After completing the style masquerade we were all asked, “Do you have a better understanding of your own writing style?” In response, most of my peers nodded, while I was ambushed with the realization that I could in no way define my “style”. I’ve always been told that my writing has a “voice,” and I would agree with that. I write in much the same way that I talk and think. When I reread a paper, I can often hear my literal voice in my head saying the words. One of my favorite things to do is break up long complicated sentences by inserting short, quick statements. Sometimes for dramatic effect, sometimes for humor. In general, I use them to break away from the denser content-based writing and appeal to the reader’s emotions. But what does that mean for my style? I wouldn’t necessarily call my writing conversational, so what is it? I still don’t have an answer. The best I can do is assume that my style is still forming. Having said that, I don’t think a style ever fully forms. It is always changing. When reading Gertrude Stein’s writing in class, one thing I noticed is that the “style” of her poem, Tender Buttons, was very different than that of one of her novels. While certain elements of her writing could be seen in both, her style evolved from one piece to the other.

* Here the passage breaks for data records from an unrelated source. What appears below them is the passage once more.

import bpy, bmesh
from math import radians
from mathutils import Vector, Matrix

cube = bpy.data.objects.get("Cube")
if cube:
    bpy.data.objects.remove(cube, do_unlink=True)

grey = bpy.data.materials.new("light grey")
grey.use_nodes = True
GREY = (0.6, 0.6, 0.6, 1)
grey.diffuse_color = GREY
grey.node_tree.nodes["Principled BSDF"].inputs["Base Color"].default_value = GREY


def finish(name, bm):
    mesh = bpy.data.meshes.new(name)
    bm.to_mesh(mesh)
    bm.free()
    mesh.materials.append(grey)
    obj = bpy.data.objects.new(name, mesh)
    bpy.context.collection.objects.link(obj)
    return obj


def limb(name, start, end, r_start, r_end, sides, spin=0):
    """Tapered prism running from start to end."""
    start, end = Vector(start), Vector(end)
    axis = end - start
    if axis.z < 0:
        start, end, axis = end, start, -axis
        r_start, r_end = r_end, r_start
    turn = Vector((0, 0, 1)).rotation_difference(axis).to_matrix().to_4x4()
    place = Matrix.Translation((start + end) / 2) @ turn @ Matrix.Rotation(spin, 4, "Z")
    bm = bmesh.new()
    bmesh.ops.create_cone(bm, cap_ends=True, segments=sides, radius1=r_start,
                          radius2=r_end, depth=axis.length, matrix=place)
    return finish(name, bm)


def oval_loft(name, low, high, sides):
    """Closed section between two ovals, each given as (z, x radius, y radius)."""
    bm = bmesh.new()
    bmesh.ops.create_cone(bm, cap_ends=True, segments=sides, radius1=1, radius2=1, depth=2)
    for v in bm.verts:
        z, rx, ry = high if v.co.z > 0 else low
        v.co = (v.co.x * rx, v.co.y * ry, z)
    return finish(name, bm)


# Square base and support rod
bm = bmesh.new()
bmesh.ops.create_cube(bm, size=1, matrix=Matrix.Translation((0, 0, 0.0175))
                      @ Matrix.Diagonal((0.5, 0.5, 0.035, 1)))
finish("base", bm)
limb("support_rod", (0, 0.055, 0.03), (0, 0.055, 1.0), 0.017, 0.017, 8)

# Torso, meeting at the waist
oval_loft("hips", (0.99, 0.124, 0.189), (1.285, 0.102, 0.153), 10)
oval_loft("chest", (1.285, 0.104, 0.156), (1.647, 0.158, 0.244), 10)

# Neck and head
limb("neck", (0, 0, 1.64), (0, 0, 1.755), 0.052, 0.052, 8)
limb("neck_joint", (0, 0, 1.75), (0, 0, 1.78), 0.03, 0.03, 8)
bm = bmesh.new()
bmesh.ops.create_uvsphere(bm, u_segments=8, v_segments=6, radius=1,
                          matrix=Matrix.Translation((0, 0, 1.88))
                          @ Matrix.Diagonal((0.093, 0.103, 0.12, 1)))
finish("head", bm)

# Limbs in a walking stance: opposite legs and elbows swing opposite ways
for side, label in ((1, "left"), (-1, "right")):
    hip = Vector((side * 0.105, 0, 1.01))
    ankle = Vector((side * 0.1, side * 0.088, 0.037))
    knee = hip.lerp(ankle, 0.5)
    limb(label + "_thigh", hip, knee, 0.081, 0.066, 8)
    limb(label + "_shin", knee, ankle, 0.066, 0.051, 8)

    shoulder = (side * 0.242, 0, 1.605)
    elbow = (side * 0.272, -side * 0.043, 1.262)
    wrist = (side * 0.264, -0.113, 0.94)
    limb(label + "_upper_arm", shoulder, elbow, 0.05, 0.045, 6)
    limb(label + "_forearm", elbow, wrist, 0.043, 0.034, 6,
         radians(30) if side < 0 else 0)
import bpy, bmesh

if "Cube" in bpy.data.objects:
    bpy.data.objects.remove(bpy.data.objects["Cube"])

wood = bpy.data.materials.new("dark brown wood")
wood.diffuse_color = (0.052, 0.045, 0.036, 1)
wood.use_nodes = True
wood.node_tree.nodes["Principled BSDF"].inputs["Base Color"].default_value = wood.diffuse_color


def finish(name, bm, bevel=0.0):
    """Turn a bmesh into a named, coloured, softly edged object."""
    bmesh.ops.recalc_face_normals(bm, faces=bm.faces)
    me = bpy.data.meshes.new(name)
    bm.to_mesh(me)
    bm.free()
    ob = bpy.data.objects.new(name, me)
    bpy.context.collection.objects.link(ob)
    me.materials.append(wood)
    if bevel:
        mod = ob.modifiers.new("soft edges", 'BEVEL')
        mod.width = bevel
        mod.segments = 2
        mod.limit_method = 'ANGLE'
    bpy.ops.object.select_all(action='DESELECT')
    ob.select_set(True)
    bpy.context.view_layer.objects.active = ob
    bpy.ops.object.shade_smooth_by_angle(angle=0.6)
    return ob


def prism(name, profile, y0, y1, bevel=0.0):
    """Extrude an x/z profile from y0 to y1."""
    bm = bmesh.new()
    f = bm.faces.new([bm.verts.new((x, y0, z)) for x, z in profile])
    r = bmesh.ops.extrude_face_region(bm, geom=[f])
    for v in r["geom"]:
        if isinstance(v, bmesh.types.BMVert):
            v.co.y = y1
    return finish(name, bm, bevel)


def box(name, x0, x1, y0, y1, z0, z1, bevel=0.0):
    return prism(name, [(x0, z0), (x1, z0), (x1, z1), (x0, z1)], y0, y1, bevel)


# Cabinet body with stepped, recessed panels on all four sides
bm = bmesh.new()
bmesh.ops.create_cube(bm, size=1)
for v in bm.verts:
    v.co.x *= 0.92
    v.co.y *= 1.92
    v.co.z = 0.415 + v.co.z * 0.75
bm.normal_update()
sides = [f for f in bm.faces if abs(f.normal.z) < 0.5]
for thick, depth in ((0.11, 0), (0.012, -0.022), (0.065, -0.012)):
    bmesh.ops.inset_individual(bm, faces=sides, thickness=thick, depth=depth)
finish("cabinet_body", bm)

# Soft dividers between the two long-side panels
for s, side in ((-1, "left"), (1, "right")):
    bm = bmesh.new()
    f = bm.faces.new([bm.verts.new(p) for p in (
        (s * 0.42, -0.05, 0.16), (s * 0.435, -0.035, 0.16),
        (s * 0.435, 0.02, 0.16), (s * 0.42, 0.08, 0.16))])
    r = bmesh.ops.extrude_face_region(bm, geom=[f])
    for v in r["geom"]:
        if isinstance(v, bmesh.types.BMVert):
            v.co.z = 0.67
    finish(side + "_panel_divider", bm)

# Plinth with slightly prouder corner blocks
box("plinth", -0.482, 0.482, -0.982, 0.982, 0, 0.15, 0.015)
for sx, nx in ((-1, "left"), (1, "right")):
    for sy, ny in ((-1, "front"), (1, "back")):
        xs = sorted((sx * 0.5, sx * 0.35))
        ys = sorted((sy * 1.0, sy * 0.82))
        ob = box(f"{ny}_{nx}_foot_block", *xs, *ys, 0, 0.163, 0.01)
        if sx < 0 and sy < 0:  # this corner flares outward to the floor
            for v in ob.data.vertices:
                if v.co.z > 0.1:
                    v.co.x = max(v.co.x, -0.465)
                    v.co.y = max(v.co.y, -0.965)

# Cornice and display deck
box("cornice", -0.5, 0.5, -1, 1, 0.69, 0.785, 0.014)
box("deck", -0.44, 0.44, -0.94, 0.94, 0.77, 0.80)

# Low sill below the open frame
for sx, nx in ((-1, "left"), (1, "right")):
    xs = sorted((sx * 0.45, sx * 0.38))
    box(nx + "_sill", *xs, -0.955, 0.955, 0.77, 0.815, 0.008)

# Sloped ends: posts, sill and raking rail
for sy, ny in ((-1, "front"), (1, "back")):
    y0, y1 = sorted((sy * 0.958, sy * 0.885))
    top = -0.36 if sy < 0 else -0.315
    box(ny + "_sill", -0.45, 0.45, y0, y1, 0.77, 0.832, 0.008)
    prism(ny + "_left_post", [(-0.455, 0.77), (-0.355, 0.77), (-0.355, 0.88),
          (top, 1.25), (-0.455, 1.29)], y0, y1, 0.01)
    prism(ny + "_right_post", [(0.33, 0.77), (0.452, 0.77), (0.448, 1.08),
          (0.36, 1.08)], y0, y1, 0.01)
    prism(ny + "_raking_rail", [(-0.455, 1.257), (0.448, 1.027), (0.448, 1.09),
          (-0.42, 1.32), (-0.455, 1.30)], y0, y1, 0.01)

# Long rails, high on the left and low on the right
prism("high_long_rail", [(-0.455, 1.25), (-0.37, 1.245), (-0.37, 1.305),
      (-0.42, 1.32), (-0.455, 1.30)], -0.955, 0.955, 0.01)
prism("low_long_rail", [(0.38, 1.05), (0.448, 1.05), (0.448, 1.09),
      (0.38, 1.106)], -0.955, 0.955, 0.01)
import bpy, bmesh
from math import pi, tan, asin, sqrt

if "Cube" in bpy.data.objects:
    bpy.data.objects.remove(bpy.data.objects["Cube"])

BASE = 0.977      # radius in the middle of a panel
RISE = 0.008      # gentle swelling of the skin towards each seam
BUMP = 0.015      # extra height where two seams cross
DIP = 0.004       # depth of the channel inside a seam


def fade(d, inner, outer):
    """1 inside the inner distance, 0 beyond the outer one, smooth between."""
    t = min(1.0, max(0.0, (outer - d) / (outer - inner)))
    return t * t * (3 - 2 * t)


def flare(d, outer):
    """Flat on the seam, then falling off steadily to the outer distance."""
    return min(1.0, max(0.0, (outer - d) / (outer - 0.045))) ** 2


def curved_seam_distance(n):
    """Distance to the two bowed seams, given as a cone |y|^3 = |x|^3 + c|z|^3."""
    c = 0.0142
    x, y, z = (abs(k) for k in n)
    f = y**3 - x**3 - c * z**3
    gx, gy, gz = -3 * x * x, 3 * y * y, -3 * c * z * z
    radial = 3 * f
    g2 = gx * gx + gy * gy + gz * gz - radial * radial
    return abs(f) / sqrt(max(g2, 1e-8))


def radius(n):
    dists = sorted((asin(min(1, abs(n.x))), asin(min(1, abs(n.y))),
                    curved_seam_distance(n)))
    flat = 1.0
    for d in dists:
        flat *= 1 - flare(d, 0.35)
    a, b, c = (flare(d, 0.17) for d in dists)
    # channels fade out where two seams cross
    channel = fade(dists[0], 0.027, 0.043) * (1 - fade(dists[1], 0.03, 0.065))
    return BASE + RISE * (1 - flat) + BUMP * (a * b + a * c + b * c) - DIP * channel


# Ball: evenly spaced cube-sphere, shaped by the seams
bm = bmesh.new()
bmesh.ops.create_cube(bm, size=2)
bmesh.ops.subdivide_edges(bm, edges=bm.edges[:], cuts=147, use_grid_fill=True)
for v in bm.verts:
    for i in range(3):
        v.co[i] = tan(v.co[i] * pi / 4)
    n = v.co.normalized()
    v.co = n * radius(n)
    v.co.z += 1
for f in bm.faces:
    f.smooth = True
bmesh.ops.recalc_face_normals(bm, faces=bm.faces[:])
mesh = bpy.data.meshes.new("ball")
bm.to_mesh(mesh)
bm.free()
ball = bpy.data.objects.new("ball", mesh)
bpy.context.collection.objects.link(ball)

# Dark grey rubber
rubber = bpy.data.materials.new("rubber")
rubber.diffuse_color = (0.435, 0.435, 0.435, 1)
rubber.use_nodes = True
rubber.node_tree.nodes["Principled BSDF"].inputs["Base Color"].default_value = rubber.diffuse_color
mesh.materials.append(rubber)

As for the “Why I Write” essay, I will probably write it as a narrative. Much as one’s style changes, my answer to this question has evolved over my years of writing. There is no one reason why I write and so no one thing that can be the focus of my project. Instead, I hope to take the reader on the journey that got me to the Minor in Writing, and let him experience my many answers to this question.